> **ABOUT THIS EXERCISE**: Leave the images out, and otherwise write out each entry exactly.

** MATERIAL PROVIDED follows **

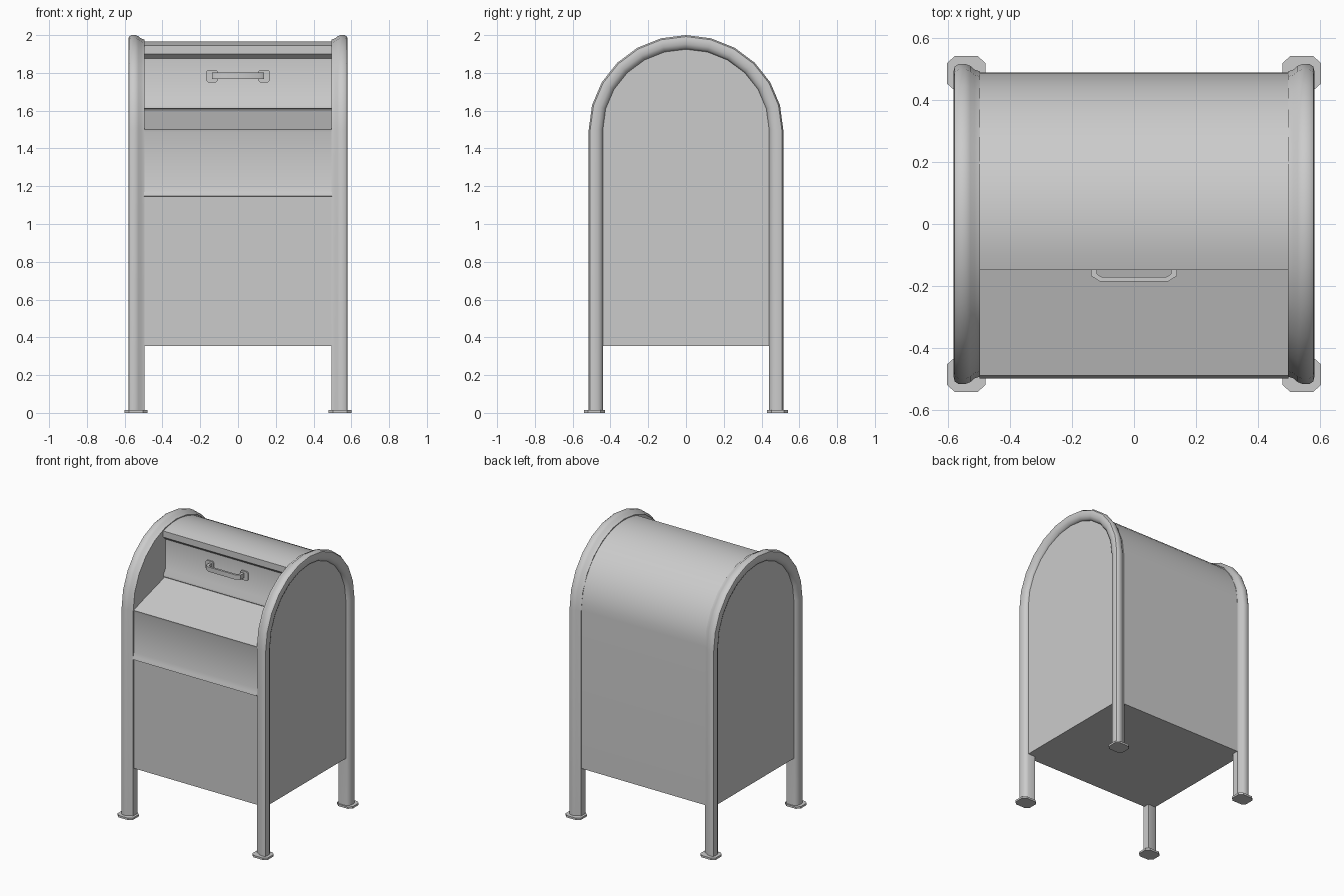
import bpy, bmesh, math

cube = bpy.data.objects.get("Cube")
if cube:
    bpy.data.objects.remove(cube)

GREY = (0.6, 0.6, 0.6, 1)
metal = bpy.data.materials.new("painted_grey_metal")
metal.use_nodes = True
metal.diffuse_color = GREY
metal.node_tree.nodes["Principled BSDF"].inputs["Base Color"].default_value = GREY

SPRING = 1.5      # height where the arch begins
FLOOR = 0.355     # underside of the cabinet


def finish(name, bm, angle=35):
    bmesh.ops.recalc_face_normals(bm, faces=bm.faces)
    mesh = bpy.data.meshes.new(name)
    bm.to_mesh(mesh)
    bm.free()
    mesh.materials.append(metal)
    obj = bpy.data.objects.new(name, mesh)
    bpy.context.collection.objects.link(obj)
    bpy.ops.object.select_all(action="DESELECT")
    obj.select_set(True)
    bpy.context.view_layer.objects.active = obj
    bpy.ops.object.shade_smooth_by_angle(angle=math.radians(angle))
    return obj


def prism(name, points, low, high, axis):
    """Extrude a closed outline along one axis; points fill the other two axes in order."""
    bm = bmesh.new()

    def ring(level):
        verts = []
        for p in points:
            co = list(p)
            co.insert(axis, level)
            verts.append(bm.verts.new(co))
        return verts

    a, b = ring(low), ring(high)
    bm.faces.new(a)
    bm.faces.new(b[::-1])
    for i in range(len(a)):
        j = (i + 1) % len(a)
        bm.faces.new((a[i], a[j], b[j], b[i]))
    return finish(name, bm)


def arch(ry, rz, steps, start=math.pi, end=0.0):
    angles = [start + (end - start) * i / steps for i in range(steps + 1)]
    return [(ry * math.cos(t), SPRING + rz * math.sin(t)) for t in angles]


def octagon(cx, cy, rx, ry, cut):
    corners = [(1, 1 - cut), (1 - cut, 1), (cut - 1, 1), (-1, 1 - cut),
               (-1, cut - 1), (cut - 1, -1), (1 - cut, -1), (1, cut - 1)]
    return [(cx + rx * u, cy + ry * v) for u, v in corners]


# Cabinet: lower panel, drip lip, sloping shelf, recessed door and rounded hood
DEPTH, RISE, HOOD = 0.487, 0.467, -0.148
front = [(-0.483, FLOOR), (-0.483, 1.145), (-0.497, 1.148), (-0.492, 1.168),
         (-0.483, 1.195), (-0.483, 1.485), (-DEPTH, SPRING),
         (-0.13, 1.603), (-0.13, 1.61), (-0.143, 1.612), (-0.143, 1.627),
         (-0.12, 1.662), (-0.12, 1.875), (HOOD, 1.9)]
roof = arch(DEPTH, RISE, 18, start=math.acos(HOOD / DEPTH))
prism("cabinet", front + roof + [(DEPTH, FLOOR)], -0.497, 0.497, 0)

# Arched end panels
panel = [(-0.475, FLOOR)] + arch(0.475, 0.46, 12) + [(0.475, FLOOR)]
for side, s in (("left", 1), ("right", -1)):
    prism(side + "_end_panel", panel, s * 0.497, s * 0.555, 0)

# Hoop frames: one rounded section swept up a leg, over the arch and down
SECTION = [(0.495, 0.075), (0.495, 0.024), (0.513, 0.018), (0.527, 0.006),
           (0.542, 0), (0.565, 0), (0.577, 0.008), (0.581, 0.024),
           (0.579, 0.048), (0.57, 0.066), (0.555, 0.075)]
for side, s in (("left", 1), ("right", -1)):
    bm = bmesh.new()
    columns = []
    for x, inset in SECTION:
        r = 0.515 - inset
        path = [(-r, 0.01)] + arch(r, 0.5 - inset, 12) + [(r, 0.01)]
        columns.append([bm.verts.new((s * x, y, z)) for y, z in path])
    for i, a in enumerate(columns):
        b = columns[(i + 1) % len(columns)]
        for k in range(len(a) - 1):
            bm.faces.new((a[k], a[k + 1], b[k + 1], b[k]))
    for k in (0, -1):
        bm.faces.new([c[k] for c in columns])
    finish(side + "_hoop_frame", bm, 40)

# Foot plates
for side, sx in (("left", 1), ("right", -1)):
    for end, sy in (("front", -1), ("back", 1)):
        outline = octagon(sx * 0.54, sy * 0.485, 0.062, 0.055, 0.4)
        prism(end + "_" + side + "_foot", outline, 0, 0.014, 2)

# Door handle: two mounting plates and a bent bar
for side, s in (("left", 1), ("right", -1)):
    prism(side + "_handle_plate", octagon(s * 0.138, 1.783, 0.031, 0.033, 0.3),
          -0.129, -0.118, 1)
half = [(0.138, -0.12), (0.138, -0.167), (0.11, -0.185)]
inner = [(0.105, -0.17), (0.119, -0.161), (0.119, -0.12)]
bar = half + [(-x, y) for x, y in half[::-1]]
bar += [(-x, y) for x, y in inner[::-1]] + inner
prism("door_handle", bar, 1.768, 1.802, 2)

** End of MATERIAL PROVIDED **

> **ANSWER TO THIS PROBLEM**:
import bpy, bmesh, math

cube = bpy.data.objects.get("Cube")
if cube:
    bpy.data.objects.remove(cube)

GREY = (0.6, 0.6, 0.6, 1)
metal = bpy.data.materials.new("painted_grey_metal")
metal.use_nodes = True
metal.diffuse_color = GREY
metal.node_tree.nodes["Principled BSDF"].inputs["Base Color"].default_value = GREY

SPRING = 1.5      # height where the arch begins
FLOOR = 0.355     # underside of the cabinet


def finish(name, bm, angle=35):
    bmesh.ops.recalc_face_normals(bm, faces=bm.faces)
    mesh = bpy.data.meshes.new(name)
    bm.to_mesh(mesh)
    bm.free()
    mesh.materials.append(metal)
    obj = bpy.data.objects.new(name, mesh)
    bpy.context.collection.objects.link(obj)
    bpy.ops.object.select_all(action="DESELECT")
    obj.select_set(True)
    bpy.context.view_layer.objects.active = obj
    bpy.ops.object.shade_smooth_by_angle(angle=math.radians(angle))
    return obj


def prism(name, points, low, high, axis):
    """Extrude a closed outline along one axis; points fill the other two axes in order."""
    bm = bmesh.new()

    def ring(level):
        verts = []
        for p in points:
            co = list(p)
            co.insert(axis, level)
            verts.append(bm.verts.new(co))
        return verts

    a, b = ring(low), ring(high)
    bm.faces.new(a)
    bm.faces.new(b[::-1])
    for i in range(len(a)):
        j = (i + 1) % len(a)
        bm.faces.new((a[i], a[j], b[j], b[i]))
    return finish(name, bm)


def arch(ry, rz, steps, start=math.pi, end=0.0):
    angles = [start + (end - start) * i / steps for i in range(steps + 1)]
    return [(ry * math.cos(t), SPRING + rz * math.sin(t)) for t in angles]


def octagon(cx, cy, rx, ry, cut):
    corners = [(1, 1 - cut), (1 - cut, 1), (cut - 1, 1), (-1, 1 - cut),
               (-1, cut - 1), (cut - 1, -1), (1 - cut, -1), (1, cut - 1)]
    return [(cx + rx * u, cy + ry * v) for u, v in corners]


# Cabinet: lower panel, drip lip, sloping shelf, recessed door and rounded hood
DEPTH, RISE, HOOD = 0.487, 0.467, -0.148
front = [(-0.483, FLOOR), (-0.483, 1.145), (-0.497, 1.148), (-0.492, 1.168),
         (-0.483, 1.195), (-0.483, 1.485), (-DEPTH, SPRING),
         (-0.13, 1.603), (-0.13, 1.61), (-0.143, 1.612), (-0.143, 1.627),
         (-0.12, 1.662), (-0.12, 1.875), (HOOD, 1.9)]
roof = arch(DEPTH, RISE, 18, start=math.acos(HOOD / DEPTH))
prism("cabinet", front + roof + [(DEPTH, FLOOR)], -0.497, 0.497, 0)

# Arched end panels
panel = [(-0.475, FLOOR)] + arch(0.475, 0.46, 12) + [(0.475, FLOOR)]
for side, s in (("left", 1), ("right", -1)):
    prism(side + "_end_panel", panel, s * 0.497, s * 0.555, 0)

# Hoop frames: one rounded section swept up a leg, over the arch and down
SECTION = [(0.495, 0.075), (0.495, 0.024), (0.513, 0.018), (0.527, 0.006),
           (0.542, 0), (0.565, 0), (0.577, 0.008), (0.581, 0.024),
           (0.579, 0.048), (0.57, 0.066), (0.555, 0.075)]
for side, s in (("left", 1), ("right", -1)):
    bm = bmesh.new()
    columns = []
    for x, inset in SECTION:
        r = 0.515 - inset
        path = [(-r, 0.01)] + arch(r, 0.5 - inset, 12) + [(r, 0.01)]
        columns.append([bm.verts.new((s * x, y, z)) for y, z in path])
    for i, a in enumerate(columns):
        b = columns[(i + 1) % len(columns)]
        for k in range(len(a) - 1):
            bm.faces.new((a[k], a[k + 1], b[k + 1], b[k]))
    for k in (0, -1):
        bm.faces.new([c[k] for c in columns])
    finish(side + "_hoop_frame", bm, 40)

# Foot plates
for side, sx in (("left", 1), ("right", -1)):
    for end, sy in (("front", -1), ("back", 1)):
        outline = octagon(sx * 0.54, sy * 0.485, 0.062, 0.055, 0.4)
        prism(end + "_" + side + "_foot", outline, 0, 0.014, 2)

# Door handle: two mounting plates and a bent bar
for side, s in (("left", 1), ("right", -1)):
    prism(side + "_handle_plate", octagon(s * 0.138, 1.783, 0.031, 0.033, 0.3),
          -0.129, -0.118, 1)
half = [(0.138, -0.12), (0.138, -0.167), (0.11, -0.185)]
inner = [(0.105, -0.17), (0.119, -0.161), (0.119, -0.12)]
bar = half + [(-x, y) for x, y in half[::-1]]
bar += [(-x, y) for x, y in inner[::-1]] + inner
prism("door_handle", bar, 1.768, 1.802, 2)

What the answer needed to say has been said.